- A handful of cleaned/washed and shredded Cilantro or Coriander leaves (dhania patti) OR dried fenugreek leaves (Kasuri methi) to finish
- In a blender, add the tomatoes first, then the onions, garlic, ginger, dry red chilly and the green chilly. Blend them together into a smooth puree.
- Heat oil in a deep cooking pot or kadai over medium-high heat. Add asafoetida and the whole spices (cumin seeds, cinnamon, bay leaf, cloves, black and green cardamoms) and let them splutter for a couple seconds. [**If you’d like your paneer pieces fried, then fry them lightly in oil first until the sides are golden brown. Then using a slotted spoon, fish them out from oil on to an absorbent paper and reserve. Then proceed with adding whole spices in the remaining oil.]
- As soon as the spices begin to splutter, carefully pour in the puree. Reduce the stove to medium heat and saute the mixture for a couple minutes, until it is nicely fried and starts leaving oil from it’s sides. Keep stirring and turning the mixture to prevent burning them.
- Add red chilly powder, turmeric, coriander powder and garam masala powder. Stir and mix well. Cook for half minute.
- Add cubed potato pieces and green peas into the kadai and stir with the mixture together for about 1 minute.
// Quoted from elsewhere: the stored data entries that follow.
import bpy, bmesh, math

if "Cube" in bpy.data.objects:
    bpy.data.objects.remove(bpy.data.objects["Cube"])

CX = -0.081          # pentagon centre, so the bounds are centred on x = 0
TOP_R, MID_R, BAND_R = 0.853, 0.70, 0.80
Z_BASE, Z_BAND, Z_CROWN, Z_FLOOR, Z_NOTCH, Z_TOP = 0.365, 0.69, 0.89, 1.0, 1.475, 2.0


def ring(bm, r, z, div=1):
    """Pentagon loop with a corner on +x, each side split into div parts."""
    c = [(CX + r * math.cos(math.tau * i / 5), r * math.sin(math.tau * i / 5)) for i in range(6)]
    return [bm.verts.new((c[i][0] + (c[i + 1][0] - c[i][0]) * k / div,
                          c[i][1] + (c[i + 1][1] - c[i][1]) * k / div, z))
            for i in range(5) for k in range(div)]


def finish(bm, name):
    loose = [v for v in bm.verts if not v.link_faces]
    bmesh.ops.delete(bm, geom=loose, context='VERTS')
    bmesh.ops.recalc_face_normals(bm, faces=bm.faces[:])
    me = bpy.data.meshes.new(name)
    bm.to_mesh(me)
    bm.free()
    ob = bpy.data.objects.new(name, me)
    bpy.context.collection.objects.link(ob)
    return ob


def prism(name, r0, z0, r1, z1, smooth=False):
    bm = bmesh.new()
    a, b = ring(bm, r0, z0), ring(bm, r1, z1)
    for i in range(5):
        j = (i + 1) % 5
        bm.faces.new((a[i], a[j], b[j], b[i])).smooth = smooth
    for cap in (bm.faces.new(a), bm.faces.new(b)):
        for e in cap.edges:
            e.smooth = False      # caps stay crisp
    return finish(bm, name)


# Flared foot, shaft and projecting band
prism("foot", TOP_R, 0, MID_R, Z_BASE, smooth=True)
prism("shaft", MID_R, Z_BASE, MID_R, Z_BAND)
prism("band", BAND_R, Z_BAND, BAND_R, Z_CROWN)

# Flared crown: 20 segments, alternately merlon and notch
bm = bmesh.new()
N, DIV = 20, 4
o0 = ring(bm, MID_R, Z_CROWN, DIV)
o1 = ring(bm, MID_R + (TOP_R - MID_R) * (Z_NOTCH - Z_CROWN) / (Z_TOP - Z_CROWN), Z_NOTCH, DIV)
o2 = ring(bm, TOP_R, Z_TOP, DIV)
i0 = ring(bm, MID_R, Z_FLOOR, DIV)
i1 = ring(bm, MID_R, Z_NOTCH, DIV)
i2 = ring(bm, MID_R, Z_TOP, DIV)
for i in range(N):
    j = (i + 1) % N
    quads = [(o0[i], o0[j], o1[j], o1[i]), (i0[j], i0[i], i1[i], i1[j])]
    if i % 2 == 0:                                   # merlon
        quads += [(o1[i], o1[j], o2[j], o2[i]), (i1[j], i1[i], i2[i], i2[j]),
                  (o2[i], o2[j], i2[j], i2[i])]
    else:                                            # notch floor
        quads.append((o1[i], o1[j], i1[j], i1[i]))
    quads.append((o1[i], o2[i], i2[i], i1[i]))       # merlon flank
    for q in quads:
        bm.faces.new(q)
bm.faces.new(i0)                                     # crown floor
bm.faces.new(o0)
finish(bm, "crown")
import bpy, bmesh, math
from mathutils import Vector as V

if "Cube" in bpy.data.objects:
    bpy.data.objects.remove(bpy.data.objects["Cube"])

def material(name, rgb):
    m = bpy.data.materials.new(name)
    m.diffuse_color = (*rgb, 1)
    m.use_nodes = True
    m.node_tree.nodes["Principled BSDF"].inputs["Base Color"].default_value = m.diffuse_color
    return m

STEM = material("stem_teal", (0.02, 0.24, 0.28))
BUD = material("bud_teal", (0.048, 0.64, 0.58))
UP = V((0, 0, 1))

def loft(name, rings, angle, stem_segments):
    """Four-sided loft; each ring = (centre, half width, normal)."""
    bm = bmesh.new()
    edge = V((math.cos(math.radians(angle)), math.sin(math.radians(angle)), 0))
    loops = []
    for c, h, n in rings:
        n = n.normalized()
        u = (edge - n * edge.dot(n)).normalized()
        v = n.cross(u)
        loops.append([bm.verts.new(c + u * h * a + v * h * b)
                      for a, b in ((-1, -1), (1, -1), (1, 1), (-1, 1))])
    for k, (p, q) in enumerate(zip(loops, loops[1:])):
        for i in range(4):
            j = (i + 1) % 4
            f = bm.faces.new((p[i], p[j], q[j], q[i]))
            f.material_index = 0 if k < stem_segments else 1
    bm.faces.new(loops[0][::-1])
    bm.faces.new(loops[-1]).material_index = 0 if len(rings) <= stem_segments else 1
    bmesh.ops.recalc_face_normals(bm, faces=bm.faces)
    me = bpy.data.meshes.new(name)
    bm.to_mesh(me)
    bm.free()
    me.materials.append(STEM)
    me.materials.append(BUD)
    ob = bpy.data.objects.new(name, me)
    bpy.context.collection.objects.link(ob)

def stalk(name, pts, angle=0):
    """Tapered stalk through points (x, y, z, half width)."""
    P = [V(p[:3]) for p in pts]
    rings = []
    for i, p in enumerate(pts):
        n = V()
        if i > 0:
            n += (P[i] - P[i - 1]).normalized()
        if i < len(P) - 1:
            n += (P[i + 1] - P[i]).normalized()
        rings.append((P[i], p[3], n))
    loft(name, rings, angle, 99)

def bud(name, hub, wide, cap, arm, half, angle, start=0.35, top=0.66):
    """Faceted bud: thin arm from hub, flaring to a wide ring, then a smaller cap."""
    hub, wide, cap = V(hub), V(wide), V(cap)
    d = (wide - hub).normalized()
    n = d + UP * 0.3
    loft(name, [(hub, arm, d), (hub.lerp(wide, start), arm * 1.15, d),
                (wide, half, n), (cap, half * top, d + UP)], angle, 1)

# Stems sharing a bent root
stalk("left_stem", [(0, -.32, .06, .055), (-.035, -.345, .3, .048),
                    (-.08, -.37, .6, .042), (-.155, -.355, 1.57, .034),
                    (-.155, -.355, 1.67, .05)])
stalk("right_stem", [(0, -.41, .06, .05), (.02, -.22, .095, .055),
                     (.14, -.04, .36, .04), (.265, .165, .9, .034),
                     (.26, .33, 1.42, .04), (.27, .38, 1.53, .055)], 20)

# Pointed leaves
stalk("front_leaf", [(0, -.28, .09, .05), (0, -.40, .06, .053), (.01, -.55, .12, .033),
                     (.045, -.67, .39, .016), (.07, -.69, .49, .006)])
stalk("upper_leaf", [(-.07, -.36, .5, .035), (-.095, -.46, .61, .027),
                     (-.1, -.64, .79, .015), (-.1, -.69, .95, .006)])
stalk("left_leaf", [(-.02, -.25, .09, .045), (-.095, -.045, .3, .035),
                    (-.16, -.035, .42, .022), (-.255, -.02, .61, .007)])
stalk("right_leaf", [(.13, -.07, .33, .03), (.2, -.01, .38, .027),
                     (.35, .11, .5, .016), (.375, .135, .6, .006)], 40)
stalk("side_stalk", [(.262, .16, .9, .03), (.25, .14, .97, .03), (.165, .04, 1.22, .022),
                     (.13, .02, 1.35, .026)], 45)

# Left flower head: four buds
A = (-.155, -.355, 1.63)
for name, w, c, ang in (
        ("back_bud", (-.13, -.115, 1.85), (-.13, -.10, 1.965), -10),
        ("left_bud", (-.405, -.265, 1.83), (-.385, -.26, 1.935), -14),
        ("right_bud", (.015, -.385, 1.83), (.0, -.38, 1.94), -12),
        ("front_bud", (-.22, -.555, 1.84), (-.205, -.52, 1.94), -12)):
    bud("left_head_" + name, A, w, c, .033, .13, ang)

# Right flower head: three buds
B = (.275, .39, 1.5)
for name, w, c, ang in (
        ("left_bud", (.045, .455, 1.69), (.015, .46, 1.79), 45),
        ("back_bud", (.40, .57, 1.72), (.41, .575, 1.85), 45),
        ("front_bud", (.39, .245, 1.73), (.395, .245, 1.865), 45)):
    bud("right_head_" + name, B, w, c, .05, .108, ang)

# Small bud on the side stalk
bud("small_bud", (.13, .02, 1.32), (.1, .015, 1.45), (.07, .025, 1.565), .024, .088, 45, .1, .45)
- Add about 2 cups of water and adjust salt. Let them all simmer for a while until the potatoes and peas are well cooked.
- When the vegetables are well done, add the paneer cubes and heavy cream. Let simmer on low heat for 1 to 2 minutes or until the paneer softens. At this time pour in a little more water (and adjust salt if needed), if you’d like more curry.
- If you are adding Kasuri Methi, cook for a minute before switching off the stove (to allow the dried leaves to absorb moisture and soften). Add shredded coriander leaves after removing the pot from heat and stir well to mix.
- Transfer the Aloo Matar Paneer to a serving bowl and serve hot with your favorite Indian bread or rice. Have a comforting day you all!